Eating too fast and too much is the major cause of stomach bloating or pain after eating.
It is suggested to slow down while you eat and chew the food completely before taking another bite to avoid overeating.
4. Digestive Content
The digestive content you eat can also cause stomach bloating or pain.
When your stomach muscles that move along the digestive contents are impaired, it can cause a buildup in your digestive system.
This buildup in your digestive system limits the room for incoming foods, making your stomach feel tighter.
The following factors can cause a buildup in your digestive system
a. Motility Disorders
This causes everything you eat or drink to move slowly from your digestive tract.
These disorders include pelvic floor dysfunction, paralysis of the stomach muscles, gastroparesis, and intestinal pseudo-obstruction.
b. Bowel Obstructions
Hernias, scar tissues, tumors, and strictures stenosis can block your large and small bowels, building up digestive contents.
Some inflammatory diseases, such as diverticulosis and Crohn can damage the parts of your bowels, narrowing the passage of digestive contents.

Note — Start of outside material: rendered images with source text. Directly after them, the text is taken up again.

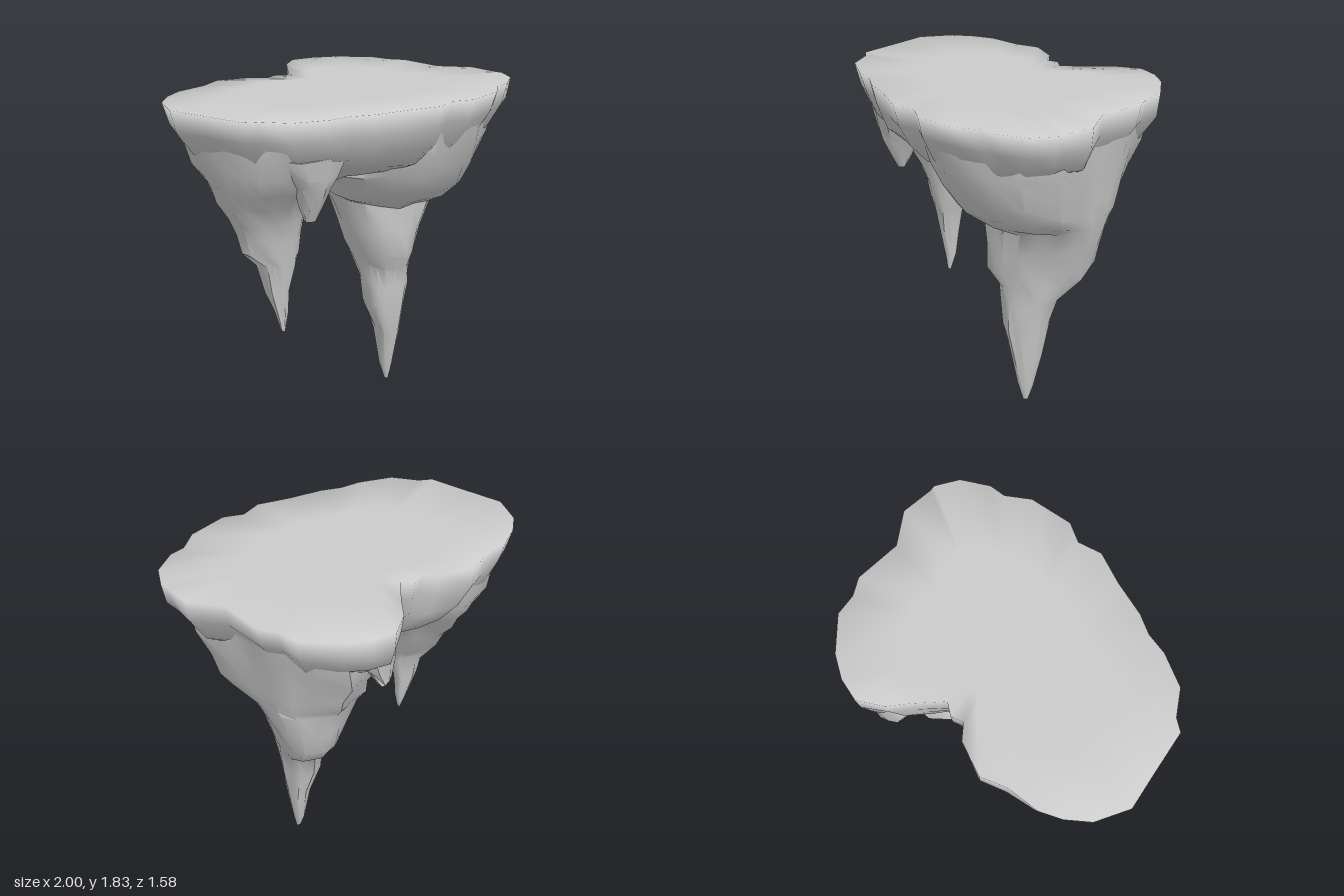
import * as THREE from 'three';
import { toCreasedNormals } from 'three/addons/utils/BufferGeometryUtils.js';

const material = new THREE.MeshStandardMaterial({ color: 0xcccccc });

// Repeatable value in 0..1
const hash = (a, b) => {
  const s = Math.sin(a * 127.1 + b * 311.7) * 43758.5453;
  return s - Math.floor(s);
};

// Plan of the flat top as [x, z], from +x round past the front
const outline = [
  [1, 0], [0.99, 0.14], [0.9, 0.28], [0.82, 0.33], [0.75, 0.46], [0.55, 0.6], [0.43, 0.6],
  [0.33, 0.69], [0.14, 0.71], [-0.06, 0.75], [-0.18, 0.75], [-0.3, 0.785], [-0.5, 0.79],
  [-0.64, 0.71], [-0.72, 0.7], [-0.87, 0.5], [-1, 0.33], [-1, 0.13], [-0.94, 0],
  [-0.86, -0.1], [-0.7, -0.2], [-0.6, -0.31], [-0.4, -0.33], [-0.31, -0.29], [-0.26, -0.34],
  [-0.18, -0.33], [-0.13, -0.5], [-0.1, -0.63], [-0.02, -0.76], [0.11, -0.79], [0.25, -0.78],
  [0.46, -0.7], [0.53, -0.6], [0.62, -0.54], [0.73, -0.3], [0.91, -0.2], [0.98, -0.03],
];

// How far out [x, z] lies, as a fraction of the plan's edge in that direction
function reach(x, z) {
  for (let i = 0; i < outline.length; i++) {
    const [ax, az] = outline[i];
    const [bx, bz] = outline[(i + 1) % outline.length];
    if (ax * z - az * x >= 0 && x * bz - z * bx > 0) {
      return (x * (bz - az) - z * (bx - ax)) / (ax * bz - az * bx);
    }
  }
  return 0;
}

// Skin a stack of equal-length rings, listed from top to bottom, and close both ends
function loft(rings) {
  const n = rings[0].length;
  const positions = rings.flat(2);
  const index = [];
  for (let r = 0; r < rings.length - 1; r++) {
    for (let i = 0; i < n; i++) {
      const j = (i + 1) % n;
      const a = r * n + i, b = r * n + j, c = a + n, d = b + n;
      index.push(a, b, c, b, d, c);
    }
  }
  const addCap = (ring, start, isTop) => {
    const middle = [0, 1, 2].map((k) => ring.reduce((sum, p) => sum + p[k], 0) / n);
    const m = positions.length / 3;
    positions.push(...middle);
    for (let i = 0; i < n; i++) {
      const j = (i + 1) % n;
      if (isTop) index.push(m, start + j, start + i);
      else index.push(m, start + i, start + j);
    }
  };
  addCap(rings[0], 0, true);
  addCap(rings[rings.length - 1], (rings.length - 1) * n, false);
  const geometry = new THREE.BufferGeometry();
  geometry.setAttribute('position', new THREE.Float32BufferAttribute(positions, 3));
  geometry.setIndex(index);
  geometry.computeVertexNormals();
  return geometry;
}

// Tapering rock: each level is [y, xMin, xMax, zMin, zMax], roughened and kept under the slab
function rock(levels, seed, sides = 20) {
  const round = (v) => Math.sign(v) * Math.abs(v) ** 0.87;
  const rings = levels.map(([y, x0, x1, z0, z1], r) => {
    const drop = r < levels.length - 1 ? y - levels[r + 1][0] : 0;
    return Array.from({ length: sides }, (_, i) => {
      const t = (i / sides) * Math.PI * 2;
      const rough = 1.06 - 0.07 * hash(i, seed) - 0.07 * hash(i + 7 * r, seed + 3);
      const x = (x0 + x1) / 2 + ((x1 - x0) / 2) * round(Math.cos(t)) * rough;
      const z = (z0 + z1) / 2 + ((z1 - z0) / 2) * round(Math.sin(t)) * rough;
      const limit = 0.92 - (1.68 - y) * 0.25;
      const pull = Math.min(1, limit / Math.max(reach(x, z), 0.01));
      return [x * pull, y - drop * 0.3 * (hash(i + 3 * r, seed + 5) - 0.3), z * pull];
    });
  });
  return toCreasedNormals(loft(rings), 0.65);
}

// Slab levels as [y, scale of the plan, roughness]
function slab() {
  const levels = [
    [1.83, 0.6, 0], [1.83, 1, 0], [1.72, 0.97, 0.03], [1.6, 0.88, 0.05],
    [1.51, 0.74, 0.06], [1.44, 0.56, 0.05], [1.4, 0.3, 0],
  ];
  return loft(levels.map(([y, scale, rough], r) => outline.map(([x, z], i) => {
    const s = scale - rough * (hash(i >> 1, r) - 0.4);
    return [x * s, y - rough * 0.6 * hash(i, r + 9), z * s];
  })));
}

const mainSpike = [
  [1.72, -0.1, 0.88, -0.74, 0.58], [1.55, -0.13, 0.87, -0.67, 0.53],
  [1.4, -0.15, 0.81, -0.6, 0.45], [1.28, -0.07, 0.75, -0.55, 0.37],
  [1.2, -0.04, 0.69, -0.51, 0.29], [1.16, 0, 0.6, -0.47, 0.21],
  [1.0, 0.07, 0.53, -0.44, 0.21], [0.85, 0.11, 0.48, -0.4, 0.2],
  [0.76, 0.15, 0.46, -0.34, 0.14], [0.65, 0.17, 0.44, -0.2, 0.125],
  [0.5, 0.18, 0.41, -0.16, 0.12], [0.33, 0.25, 0.385, -0.11, 0.08],
  [0.1, 0.28, 0.355, -0.06, 0.03], [0, 0.31, 0.335, -0.03, 0],
];
const sideSpike = [
  [1.7, -0.94, -0.1, -0.28, 0.74], [1.52, -0.86, -0.16, -0.21, 0.66],
  [1.4, -0.79, -0.21, -0.12, 0.58], [1.3, -0.75, -0.26, -0.04, 0.49],
  [1.2, -0.68, -0.28, 0.02, 0.44], [1.1, -0.65, -0.3, 0.08, 0.4],
  [1.01, -0.63, -0.31, 0.15, 0.385], [0.95, -0.55, -0.33, 0.19, 0.36],
  [0.8, -0.51, -0.37, 0.215, 0.34], [0.65, -0.455, -0.38, 0.24, 0.31],
  [0.53, -0.42, -0.4, 0.275, 0.295],
];
const frontNub = [
  [1.62, -0.58, -0.14, 0.4, 0.74], [1.5, -0.48, -0.19, 0.42, 0.7],
  [1.44, -0.42, -0.23, 0.46, 0.68], [1.34, -0.4, -0.27, 0.5, 0.63],
  [1.25, -0.37, -0.31, 0.54, 0.59],
];
const backNub = [
  [1.68, -0.08, 0.16, -0.73, -0.45], [1.54, -0.09, 0.1, -0.71, -0.48],
  [1.44, -0.07, 0.03, -0.69, -0.57],
];

export function createModel() {
  const group = new THREE.Group();
  const add = (name, geometry) => {
    const mesh = new THREE.Mesh(geometry, material);
    mesh.name = name;
    group.add(mesh);
  };
  add('topSlab', slab());
  add('mainSpike', rock(mainSpike, 1));
  add('sideSpike', rock(sideSpike, 2));
  add('frontNub', rock(frontNub, 3, 10));
  add('backNub', rock(backNub, 4, 10));
  return group;
}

You may have temporary or chronic constipation due to an imbalanced diet or other underlying conditions.
Backed-up poop can also cause digestive contents to stay in your intestines for longer, resulting in stomach bloating or pain.
Indigestion refers to the burning or pain in the middle of your stomach.
Surveys reveal that about 25% of Americans experience the symptoms of indigestion every year.
Indigestion may cause nausea, a feeling of being full early in a meal, and stomach bloating.
People who smoke, eat too much or too fast, consume too much alcohol, and eat greasy or spicy foods can experience the symptoms of indigestion.
Some functional gastric disorders that can cause indigestion include:
- Postprandial distress syndrome (PDS)
- Epigastric pain syndrome (EPS)
You must see a healthcare professional because, in most cases, indigestion does not have a specific underlying cause.
6. Food allergies and intolerance
People having food allergies or intolerance may experience vomiting, diarrhea, and stomach cramps after eating.
A lack of the enzyme lactase can cause an inability to digest lactose ingredients in food.
People having food allergies can also experience mild to severe stomach pain after eating.
How to stop stomach pain after eating
The following tips can help you avoid stomach cramps or pain after eating;
- Try to limit distractions when eating to chew your bites completely
- Take a gentle walk after eating to stimulate the digestion process in your body
- Don’t lie down with a stuffed stomach as it can worsen heartburn after overeating
- Avoid greasy, spicy foods and carbonated beverages to avoid the bloated feeling and stomach pain
Many people experience stomach discomfort or pain after eating.
If your stomach hurts after eating, there are several factors.
These include: eating too much or too fast, constipation, bowel obstructions, and excessive intestinal gas can cause stomach cramps after eating.
You must chew food completely before taking another bite and avoid carbonated beverages to limit the risk of a bloated stomach.